Naturally, it first must be established that the ossuary is an authentic artifact from a time that would correspond to Jesus Christ and His brother James. In the premiere article about the inscription appearing in the November/December 2002 issue of Biblical Archaeology Review [BAR] André Lemaire detailed several facts that make a strong case for the inscription’s authenticity. As an expert in ancient inscriptions, he stated: “This type of bone box is generally to be dated between about 20 B.C.E. [Before Common Era—KB] and 70 C.E [Common Era—KB].... Moreover, the cursive shape of three of the letters (dalet, yod and aleph) indicates an even narrower span of time: the last decades before the Roman destruction of Jerusalem in 70 C.E.—the exact period when James, the brother of Jesus, would have died” (2002, 28:28). Hershel Shanks, the editor of BAR, had the ossuary’s composition tested by the Israeli Ministry of National Infrastructures, which concluded that the limestone was used extensively “during the Second Temple period,” and that no modern elements or chemicals had been used to “doctor” the box to make it appear old. In addition, the patina (dirt and other build-up on the box) passed the authenticity test (p. 29).

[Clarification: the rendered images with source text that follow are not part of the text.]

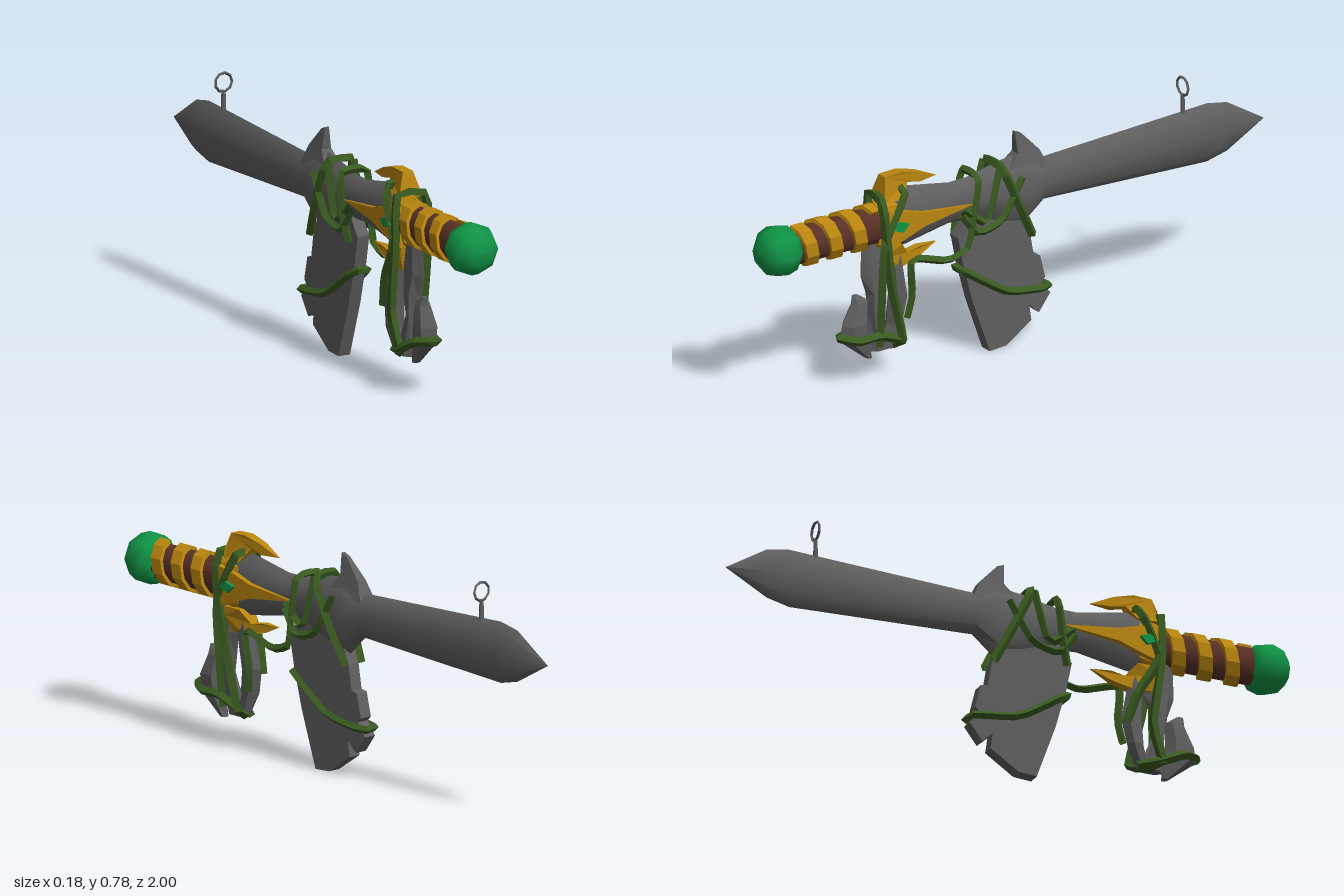
import * as THREE from 'three';
import { toCreasedNormals, mergeVertices } from 'three/addons/utils/BufferGeometryUtils.js';

const mat = (name, color, extra = {}) => Object.assign(new THREE.MeshStandardMaterial({ color, ...extra }), { name });

// Loft of elliptical rings. Section: [t, centreU, halfU, centreV, halfV]
// along z: u = x, v = y; along y: u = z, v = x
function loft(sections, sides, axis, crease) {
  const pos = [], idx = [];
  const put = (u, v, t) => axis === 'z' ? pos.push(u, v, t) : pos.push(v, t, u);
  for (const [t, cu, hu, cv, hv] of sections)
    for (let j = 0; j < sides; j++) {
      const a = j / sides * Math.PI * 2;
      put(cu + hu * Math.cos(a), cv + hv * Math.sin(a), t);
    }
  const last = sections.length - 1;
  for (let i = 0; i < last; i++)
    for (let j = 0; j < sides; j++) {
      const k = (j + 1) % sides, a = i * sides + j, b = i * sides + k;
      idx.push(a, b, a + sides, b, b + sides, a + sides);
    }
  for (let j = 1; j < sides - 1; j++) {
    idx.push(0, j + 1, j);
    idx.push(last * sides, last * sides + j, last * sides + j + 1);
  }
  const g = new THREE.BufferGeometry();
  g.setAttribute('position', new THREE.Float32BufferAttribute(pos, 3));
  g.setIndex(idx);
  return toCreasedNormals(g, crease);
}

// Plate from a (z, y) outline; half(z, y) gives its half thickness in x
function plate(points, half, x = 0) {
  const shape = new THREE.Shape(points.map(([z, y]) => new THREE.Vector2(z, y)));
  const g = new THREE.ExtrudeGeometry(shape, { depth: 2, bevelEnabled: false });
  g.translate(0, 0, -1).rotateY(-Math.PI / 2);
  const p = g.attributes.position;
  for (let i = 0; i < p.count; i++) p.setX(i, x + p.getX(i) * half(p.getZ(i), p.getY(i)));
  return toCreasedNormals(g, 0.2);
}

// Angular rope through a few points
function rope(points, closed = false, radius = 0.016) {
  const curve = new THREE.CatmullRomCurve3(points.map(p => new THREE.Vector3(...p)), closed, 'catmullrom', 0.25);
  const g = new THREE.TubeGeometry(curve, points.length * 3, radius, 4, closed);
  return toCreasedNormals(g, 0.2);
}

// Flat band wound round the handle
function helixBand(zStart, pitch, turns) {
  const pos = [], idx = [], steps = Math.round(turns * 10);
  const section = [[0.05, 0.03], [0.078, 0.023], [0.078, -0.023], [0.05, -0.03]];
  for (let i = 0; i <= steps; i++) {
    const a = i / 10 * Math.PI * 2, z = zStart - pitch * i / 10;
    for (const [r, dz] of section) pos.push(r * Math.sin(a) * 0.82, 0.55 + r * Math.cos(a), z + dz);
  }
  for (let i = 0; i < steps; i++)
    for (let j = 0; j < 4; j++) {
      const a = i * 4 + j, b = i * 4 + (j + 1) % 4;
      idx.push(a, b, a + 4, b, b + 4, a + 4);
    }
  idx.push(0, 2, 1, 0, 3, 2);
  const e = steps * 4;
  idx.push(e, e + 1, e + 2, e, e + 2, e + 3);
  const g = new THREE.BufferGeometry();
  g.setAttribute('position', new THREE.Float32BufferAttribute(pos, 3));
  g.setIndex(idx);
  return toCreasedNormals(g, 0.2);
}

export function createModel() {
  const model = new THREE.Group();
  const steel = mat('steel', 0x5e5e5e);
  const gold = mat('gold', 0xb9850f, { side: THREE.DoubleSide });
  const leather = mat('brown leather', 0x5a3026);
  const vine = mat('vine green', 0x3a5a20, { side: THREE.DoubleSide });
  const gem = mat('gem green', 0x109445);
  const add = (name, geo, material) => {
    const m = new THREE.Mesh(geo, material);
    m.name = name;
    model.add(m);
    return m;
  };

  // Long blade running into the body
  add('blade', loft([
    [-1, 0, 0.001, 0.55, 0.001], [-0.855, 0, 0.029, 0.555, 0.086], [-0.775, 0, 0.035, 0.553, 0.103],
    [-0.117, 0, 0.042, 0.552, 0.075], [-0.04, 0, 0.045, 0.535, 0.13], [0.05, 0, 0.045, 0.54, 0.115],
    [0.18, 0, 0.041, 0.553, 0.075], [0.25, 0, 0.042, 0.555, 0.072],
    [0.43, 0, 0.046, 0.555, 0.105], [0.5, 0, 0.045, 0.55, 0.09],
  ], 8, 'z', 0.8), steel);
  add('bladeSpike', plate([[0.03, 0.62], [-0.015, 0.67], [-0.01, 0.745], [-0.035, 0.735], [-0.1, 0.665], [-0.13, 0.6]],
    (z, y) => y > 0.72 ? 0.007 : y > 0.64 ? 0.018 : 0.032), steel);

  // Sight ring on a post
  const post = add('sightPost', new THREE.CylinderGeometry(0.007, 0.009, 0.075, 6), steel);
  post.position.set(0, 0.675, -0.68);
  const ring = add('sightRing', toCreasedNormals(new THREE.TorusGeometry(0.032, 0.005, 4, 9), 0.2), steel);
  ring.position.set(0, 0.74, -0.68);

  // Broken slab below the body
  add('magazine', plate([
    [0.225, 0.43], [0.205, 0.33], [0.167, 0.19], [0.1, 0], [0.035, 0.004], [-0.065, 0.07], [-0.057, 0.125],
    [-0.095, 0.09], [-0.14, 0.15], [-0.105, 0.195], [-0.12, 0.21], [-0.1, 0.29], [-0.075, 0.295],
    [-0.06, 0.38], [-0.02, 0.47], [0.17, 0.5],
  ], () => 0.022), steel);

  // Grip shards
  add('gripRear', loft([
    [0.1, 0.51, 0.045, -0.01, 0.022], [0.24, 0.545, 0.02, 0, 0.025], [0.31, 0.545, 0.03, 0, 0.03],
    [0.38, 0.545, 0.055, 0.005, 0.027], [0.5, 0.54, 0.055, 0, 0.02],
  ], 6, 'y', 0.2), steel);
  add('gripFront', loft([
    [0.1, 0.485, 0.025, -0.01, 0.02], [0.18, 0.455, 0.03, -0.015, 0.03], [0.27, 0.443, 0.037, -0.01, 0.032],
    [0.38, 0.46, 0.03, 0, 0.028], [0.48, 0.48, 0.04, 0, 0.02],
  ], 6, 'y', 0.2), steel);
  add('gripToe', loft([
    [0.085, 0.565, 0.012, 0, 0.014], [0.165, 0.62, 0.057, 0, 0.034], [0.22, 0.62, 0.052, 0.002, 0.036],
    [0.29, 0.603, 0.034, 0.002, 0.022], [0.318, 0.62, 0.012, 0, 0.008],
  ], 6, 'y', 0.2), steel);

  // Wrapped handle and pommel
  const handle = add('handle', new THREE.CylinderGeometry(0.065, 0.065, 0.38, 10), leather);
  handle.rotation.x = Math.PI / 2;
  handle.scale.x = 0.83;
  handle.position.set(0, 0.55, 0.71);
  add('handleWrap', helixBand(0.852, 0.096, 3.1), gold);
  const profile = [[0, -0.07], [0.055, -0.068], [0.08, -0.045], [0.09, -0.005], [0.075, 0.038], [0.045, 0.064], [0, 0.07]];
  const pommelGeo = new THREE.LatheGeometry(profile.map(([r, y]) => new THREE.Vector2(r, y)), 8);
  const pommel = add('pommel', pommelGeo, gem);
  pommel.rotation.x = Math.PI / 2;
  pommel.position.set(0, 0.55, 0.93);

  // Gold guard: collar, upper and lower horns, side prongs with gems
  add('guardCollar', loft([
    [0.46, 0, 0.052, 0.55, 0.085], [0.5, 0, 0.056, 0.55, 0.1], [0.55, 0, 0.05, 0.55, 0.085],
  ], 8, 'z', 0.2), gold);
  const horn = [[0.53, 0.63], [0.525, 0.66], [0.512, 0.715], [0.445, 0.718], [0.375, 0.7], [0.3, 0.667],
    [0.37, 0.665], [0.42, 0.675], [0.455, 0.63]];
  const hornHalf = (z, y) => z < 0.32 ? 0.003 : z < 0.43 ? 0.014 : y > 0.69 ? 0.019 : 0.036;
  add('upperHorn', plate(horn, hornHalf), gold);
  add('lowerHorn', plate(horn.map(([z, y]) => [z, 1.1 - y]), (z, y) => hornHalf(z, 1.1 - y)), gold);
  for (const s of [1, -1]) {
    add('sideProng', plate([[0.54, 0.61], [0.46, 0.595], [0.38, 0.572], [0.18, 0.55], [0.38, 0.525], [0.45, 0.5], [0.54, 0.47]],
      z => z < 0.2 ? 0.003 : 0.013, s * 0.046), gold);
    add('sideGem', plate([[0.515, 0.545], [0.485, 0.565], [0.45, 0.553], [0.475, 0.528]], () => 0.009, s * 0.062), gem);
  }

  // Vines round the guard and grip
  add('guardVine', rope([
    [0.04, 0.13, 0.455], [0.048, 0.33, 0.505], [0.058, 0.48, 0.53], [0.05, 0.642, 0.545], [-0.05, 0.645, 0.53],
    [-0.058, 0.48, 0.53], [-0.056, 0.25, 0.5], [-0.045, 0.115, 0.54], [-0.01, 0.108, 0.47],
  ], true), vine);
  add('gripVine', rope([
    [0.03, 0.13, 0.54], [0.045, 0.3, 0.543], [0.058, 0.49, 0.54], [0.05, 0.655, 0.455], [-0.05, 0.655, 0.455],
    [-0.058, 0.49, 0.52], [-0.05, 0.36, 0.45], [-0.035, 0.25, 0.415],
  ]), vine);
  add('toeVine', rope([
    [0.035, 0.14, 0.47], [0.042, 0.17, 0.55], [0.042, 0.17, 0.63], [0, 0.182, 0.685], [-0.04, 0.17, 0.62],
    [-0.05, 0.125, 0.53], [-0.02, 0.11, 0.46],
  ]), vine);

  // Hanging vine that climbs to a loop on the body
  add('hangingVine', rope([
    [0.02, 0.2, 0.425], [0.03, 0.28, 0.412], [0.04, 0.41, 0.42], [0.045, 0.375, 0.285], [0.048, 0.4, 0.205],
    [0.052, 0.5, 0.185], [0.048, 0.635, 0.163], [-0.048, 0.635, 0.163], [-0.052, 0.5, 0.18], [-0.04, 0.41, 0.2],
  ], false, 0.014), vine);

  // Crossing vines on the body
  add('bodyVine', rope([
    [0.035, 0.38, -0.06], [0.05, 0.5, 0], [0.05, 0.65, 0.07], [-0.05, 0.65, 0.07], [-0.05, 0.5, 0], [-0.035, 0.38, -0.06],
  ]), vine);
  for (const s of [1, -1]) {
    add('sideVine', rope([[s * 0.048, 0.65, 0.08], [s * 0.052, 0.475, 0.13], [s * 0.044, 0.54, 0.22]], false, 0.014), vine);
    add('sideVine', rope([[s * 0.044, 0.52, 0.225], [s * 0.05, 0.445, 0.165], [s * 0.052, 0.47, 0.07], [s * 0.05, 0.6, -0.01]], false, 0.014), vine);
  }

  // Vine round the slab
  add('magazineVine', rope([
    [0.028, 0.31, 0.205], [0.032, 0.2, 0.035], [0.03, 0.175, -0.13], [-0.03, 0.175, -0.13], [-0.032, 0.2, 0.035],
    [-0.028, 0.31, 0.205],
  ], true, 0.014), vine);
  return model;
}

As far as can be proven to date, the box has all the signs of authenticity. But can we conclude that the Jesus and James of the inscription are the identical characters of the New Testament writings? While the names of James, Jesus, and Joseph were common during the first century, they would not often have been found in the exact same sequence of relationship as on the ossuary and in the biblical text. Lemaire concluded that “there were therefore probably about 20 people” who would have fit the inscription (p. 33). Yet the odds narrow even more, since only rarely would a brother’s name be included on an ossuary. In the November 4, 2002 issue of Time, David Van Biema reported that Lemaire believes “there is a 90% chance that the James on the ossuary was the biblical brother of Jesus” (2002, 160:72). In the original BAR article, Lemaire stated that the ossuary “very probably” documents Jesus the Christ.
There are voices of opposition to the suggestion that this inscription refers to Christ. Since the artifact was not retrieved from its original environment, it cannot be attributed to a specific location. In the November 4, 2002 issue of Newsweek, reporter Kenneth Woodward quoted Bruce Chilton of Bard College: “If you cannot say where an artifact was found and where it has been for nearly 2,000 years, you cannot pretend to draw lines of connection between the object and the people it might mention” (2002, 140:48).
At present, we cannot be dogmatic about the ossuarial evidence, but we can state dogmatically that the name of Jesus Christ refuses to vanish into obscurity, and that His life, teachings, and personality continue to be the most influential of any human ever to walk the Earth.
Lemaire, André (2002), “Burial Box of James the Brother of Jesus: Earliest Archaeological Evidence of Jesus Found in Jerusalem,” Biblical Archaeology Review, 28:24-33, November/December.
Van Biema, David (2002), “The Brother of Jesus,” Time, 160:70-73, November 4.
Woodward, Kenneth (2002), “A Clue to Jesus?,” Newsweek, 140:48-49, November 4.